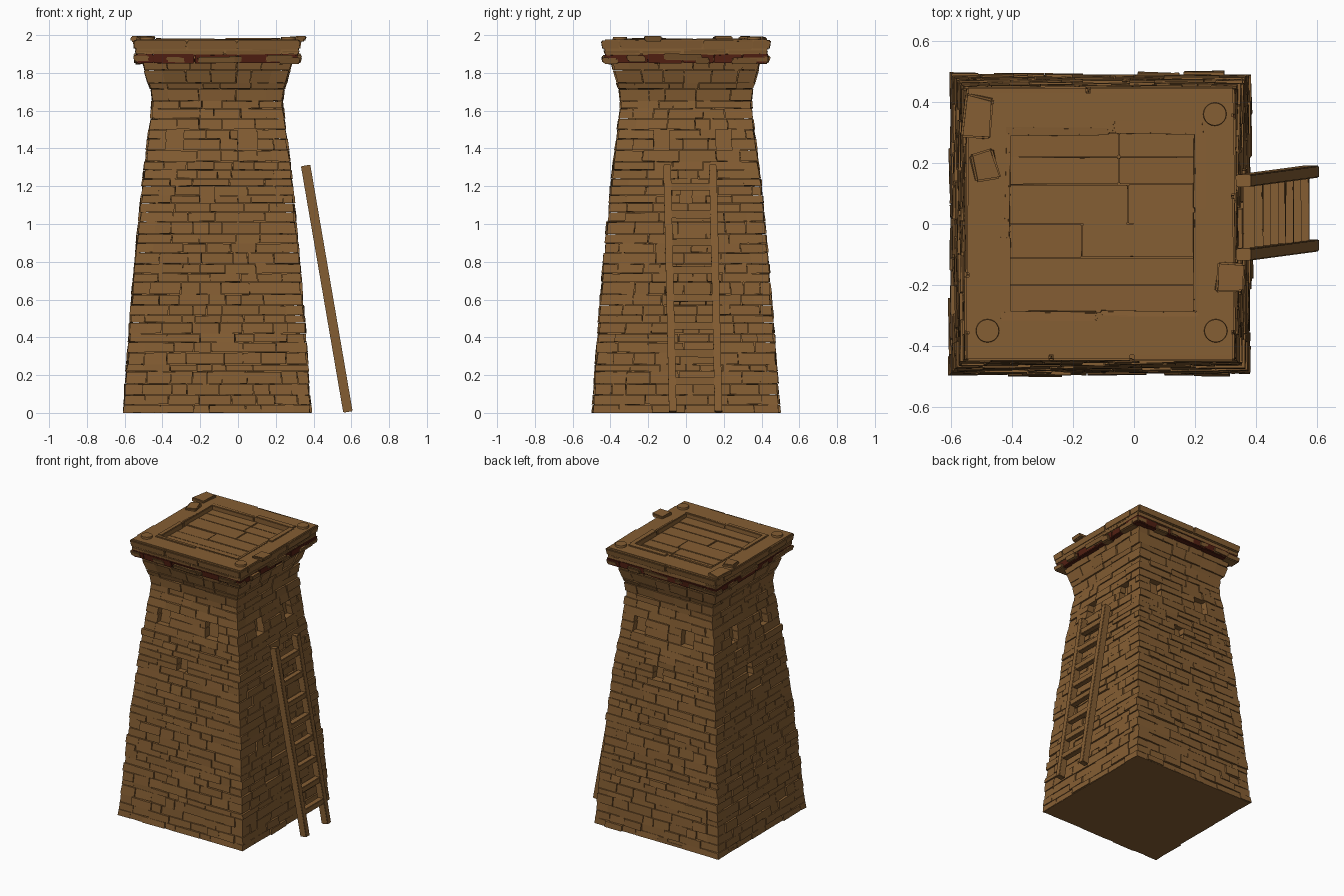
import bpy, bmesh, math, random
from mathutils import Vector, Matrix

if "Cube" in bpy.data.objects:
    bpy.data.objects.remove(bpy.data.objects["Cube"])

random.seed(7)
R = random.uniform
CX = -0.11                      # tower axis


def material(name, col):
    m = bpy.data.materials.new(name)
    m.diffuse_color = (*col, 1)
    m.use_nodes = True
    m.node_tree.nodes["Principled BSDF"].inputs["Base Color"].default_value = m.diffuse_color
    return m


BROWN = material("weathered_brown", (0.235, 0.112, 0.033))
RED = material("dark_red_timber", (0.085, 0.014, 0.006))


def finish(bm, name, mat, bevel=0.0, smooth=True):
    bmesh.ops.recalc_face_normals(bm, faces=bm.faces)
    if bevel:
        bmesh.ops.bevel(bm, geom=bm.edges[:], offset=bevel, segments=2,
                        affect='EDGES', clamp_overlap=True)
    me = bpy.data.meshes.new(name)
    bm.to_mesh(me)
    bm.free()
    ob = bpy.data.objects.new(name, me)
    bpy.context.collection.objects.link(ob)
    me.materials.append(mat)
    if smooth:
        bpy.ops.object.select_all(action='DESELECT')
        ob.select_set(True)
        bpy.context.view_layer.objects.active = ob
        bpy.ops.object.shade_smooth_by_angle(angle=math.radians(40))
    return ob


def hexa(bm, pts):
    """Six-sided block: four bottom corners, then four top corners."""
    v = [bm.verts.new(p) for p in pts]
    for f in ((3, 2, 1, 0), (4, 5, 6, 7), (0, 1, 5, 4),
              (1, 2, 6, 5), (2, 3, 7, 6), (3, 0, 4, 7)):
        bm.faces.new([v[i] for i in f])


def box(bm, x0, x1, y0, y1, z0, z1, j=0.0):
    hexa(bm, [Vector((x + R(-j, j), y + R(-j, j), z + R(-j, j) * .5)) for z in (z0, z1)
              for x, y in ((x0, y0), (x1, y0), (x1, y1), (x0, y1))])


def beam(bm, p, q, w, d):
    """Straight bar from p to q, d wide along y and w across."""
    p, q = Vector(p), Vector(q)
    y = Vector((0, d / 2, 0))
    s = (q - p).cross(Vector((0, 1, 0))).normalized() * w / 2
    hexa(bm, [c + a * s + b * y for c in (p, q) for a, b in ((-1, -1), (1, -1), (1, 1), (-1, 1))])


# Half-width of the tower at each height
PROFILE = [(0, .493), (.4, .465), (.8, .433), (1.2, .395), (1.4, .372), (1.6, .345),
           (1.69, .343), (1.77, .37), (1.86, .392)]


def half(z):
    for (a, ha), (b, hb) in zip(PROFILE, PROFILE[1:]):
        if z <= b:
            return ha + (hb - ha) * (z - a) / (b - a)
    return PROFILE[-1][1]


def block(bm, side, u0, u1, z0, z1, h0, h1, depth, out, j):
    """One stone on a wall side, its face following the wall slope."""
    rot = Matrix.Rotation(side * math.pi / 2, 3, 'Z')
    hm = (h0 + h1) / 2
    pts = []
    for z, h in ((z0, h0), (z1, h1)):
        for u, inner in ((u0, 0), (u1, 0), (u1, 1), (u0, 1)):
            d = h - depth if inner else h + out + R(-j, j)
            p = rot @ Vector((u * h / hm + R(-j, j) * .6, -d, z + R(-j, j) * .6))
            pts.append(p + Vector((CX, 0, 0)))
    hexa(bm, pts)


def course(bm, row, z0, z1, h0, h1, holes=None, depth=.09, size=(.07, .2), out=.008, j=.003, gap=.0015):
    """One ring of stones; alternate sides own the corners."""
    hm = (h0 + h1) / 2
    for side in range(4):
        lim = hm + R(-.003, .006) if (side + row) % 2 else hm - depth + .004
        spans, a = [], -lim
        for w0, w1, b0, b1 in sorted((holes or {}).get(side, [])):
            if b0 < (z0 + z1) / 2 < b1:
                spans.append((a, w0))
                a = w1
        spans.append((a, lim))
        for a, b in spans:
            while b - a > .004:
                step = R(*size)
                e = b if b - a - step < size[0] * .6 else a + step
                block(bm, side, a + gap, e - gap, z0 + gap, z1 - gap, h0, h1, depth, R(-out * .6, out), j)
                a = e


# Inner core, seen behind the window recesses
bm = bmesh.new()
prev = None
for z, h in PROFILE:
    h -= .045
    ring = [bm.verts.new((CX + sx * h, sy * h, z)) for sx, sy in ((-1, -1), (1, -1), (1, 1), (-1, 1))]
    if prev:
        for i in range(4):
            bm.faces.new((prev[i], prev[(i + 1) % 4], ring[(i + 1) % 4], ring[i]))
    else:
        bm.faces.new(ring[::-1])
    prev = ring
bm.faces.new(prev)
finish(bm, "tower_core", BROWN, smooth=False)

# Flat underside
bm = bmesh.new()
box(bm, CX - .488, CX + .488, -.488, .488, 0, .02)
finish(bm, "tower_base", BROWN, smooth=False)

# Stone walls with two upper windows and a loophole on each side
FRONT = [(-.27, -.18, 1.39, 1.5), (.11, .21, 1.39, 1.5), (-.09, -.015, 1.11, 1.2)]
RIGHT = [(-.17, -.09, 1.39, 1.5), (.16, .24, 1.39, 1.5), (-.03, .03, 1.11, 1.2)]
HOLES = {0: FRONT, 1: RIGHT, 2: FRONT, 3: RIGHT}
bm = bmesh.new()
BANDS = [(0, 1.11, 21), (1.11, 1.2, 2), (1.2, 1.39, 4), (1.39, 1.5, 2), (1.5, 1.86, 7)]
row = 0
for a, b, n in BANDS:
    cuts = [a] + [a + (b - a) * (i + R(-.25, .25)) / n for i in range(1, n)] + [b]
    for z0, z1 in zip(cuts, cuts[1:]):
        course(bm, row, z0, z1, half(z0), half(z1), HOLES)
        row += 1
for v in bm.verts:
    v.co.z = max(v.co.z, 0)
finish(bm, "stone_walls", BROWN, bevel=.006)

# Dark timber ring under the platform, partly covered by stones
bm = bmesh.new()
course(bm, 0, 1.85, 1.9, .425, .43, size=(.12, .25), out=.008)
finish(bm, "timber_ring", RED, bevel=.004)
bm = bmesh.new()
for side in range(4):
    for u, w in ((-.40, .04), (-.235, .05), (-.03, .1), (.11, .035), (.3, .07)):
        u += R(-.03, .03) * (abs(u) < .35)
        z0 = R(1.845, 1.868)
        block(bm, side, u - w, u + w, z0, z0 + .034, .425, .435, .1, R(.004, .014), .004)
finish(bm, "corbel_stones", BROWN, bevel=.006)

# Platform: stone edging and a flat rim around the sunken floor
bm = bmesh.new()
course(bm, 0, 1.893, 1.925, .425, .432, size=(.15, .4), out=.006)
course(bm, 1, 1.922, 1.974, .438, .445, size=(.25, .6), out=.006)
finish(bm, "platform_edging", BROWN, bevel=.006)
X0, X1, Y0, Y1 = -.41, .2, -.29, .3      # sunken floor
E = .43
bm = bmesh.new()
box(bm, CX - E, CX + E, -E, Y0, 1.9, 1.976)
box(bm, CX - E, CX + E, Y1, E, 1.9, 1.976)
box(bm, CX - E, X0, Y0, Y1, 1.9, 1.976)
box(bm, X1, CX + E, Y0, Y1, 1.9, 1.976)
finish(bm, "platform_rim", BROWN, smooth=False)

# Uneven boards framing the sunken floor
bm = bmesh.new()
box(bm, X0 - .01, -.08, Y1 - .01, Y1 + .015, 1.92, 1.98, .004)
box(bm, -.07, X1 + .03, Y1 - .005, Y1 + .035, 1.92, 1.984, .004)
box(bm, X0 - .025, -.12, Y0 - .025, Y0 + .005, 1.92, 1.982, .004)
box(bm, -.11, X1 + .01, Y0 - .015, Y0 + .005, 1.92, 1.98, .004)
box(bm, X0 - .03, X0 + .005, Y0, -.04, 1.92, 1.984, .004)
box(bm, X0 - .015, X0 + .005, -.03, Y1, 1.92, 1.98, .004)
box(bm, X1 - .005, X1 + .035, .05, Y1, 1.92, 1.982, .004)
box(bm, X1 - .005, X1 + .015, Y0, .04, 1.92, 1.98, .004)
finish(bm, "floor_frame", BROWN, bevel=.004)

# Floor planks with staggered joints
bm = bmesh.new()
ys = [Y0, -.2, -.11, 0, .13, .22, Y1]
joints = [None, None, -.17, -.02, -.05, -.05]
for y0, y1, jx in zip(ys, ys[1:], joints):
    for a, b in ([(X0, X1)] if jx is None else [(X0, jx), (jx, X1)]):
        box(bm, a + .001, b - .001, y0 + .001, y1 - .001, 1.9, 1.948 + R(-.003, .003), .001)
finish(bm, "floor_planks", BROWN, bevel=.003)

# Round pegs and loose flat stones on the rim
bm = bmesh.new()
for x, y in ((-.48, -.35), (.268, -.35), (.265, .36)):
    bmesh.ops.create_cone(bm, cap_ends=True, segments=20, radius1=.04, radius2=.037, depth=.03,
                          matrix=Matrix.Translation((x, y, 1.975)))
finish(bm, "rim_pegs", BROWN)
bm = bmesh.new()
for x, y, w, d, ang in ((-.51, .35, .09, .14, -.15), (-.49, .19, .08, .1, .2), (.313, -.17, .09, .1, -.1)):
    n = len(bm.verts)
    box(bm, -w / 2, w / 2, -d / 2, d / 2, 1.965, 1.992, .01)
    bm.verts.ensure_lookup_table()
    bmesh.ops.transform(bm, verts=bm.verts[n:],
                        matrix=Matrix.Translation((x, y, 0)) @ Matrix.Rotation(ang, 4, 'Z'))
finish(bm, "loose_rim_stones", BROWN, bevel=.006)

# Leaning ladder
BOT, TOP = (.582, .005), (.358, 1.31)
bm = bmesh.new()
beam(bm, (BOT[0], -.07, BOT[1]), (TOP[0], -.1, TOP[1]), .05, .04)
beam(bm, (BOT[0], .172, BOT[1]), (TOP[0], .142, TOP[1]), .05, .04)
for v in bm.verts:
    v.co.z = max(v.co.z, 0)
finish(bm, "ladder_rails", BROWN, bevel=.003)
bm = bmesh.new()
for i in range(8):
    z = .168 + i * .147
    t = (z - BOT[1]) / (TOP[1] - BOT[1])
    x = BOT[0] + (TOP[0] - BOT[0]) * t
    y = -.03 * t
    box(bm, x - .02, x + .02, y - .07, y + .172, z - .02, z + .02, .002)
finish(bm, "ladder_rungs", BROWN, bevel=.003)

---

* [EXERCISE BRIEF]
Whenever the word "data" shows up in a line of the entries, copy that line.

* [ANSWER TO THIS TASK]
if "Cube" in bpy.data.objects:
    bpy.data.objects.remove(bpy.data.objects["Cube"])
    m = bpy.data.materials.new(name)
    me = bpy.data.meshes.new(name)
    ob = bpy.data.objects.new(name, me)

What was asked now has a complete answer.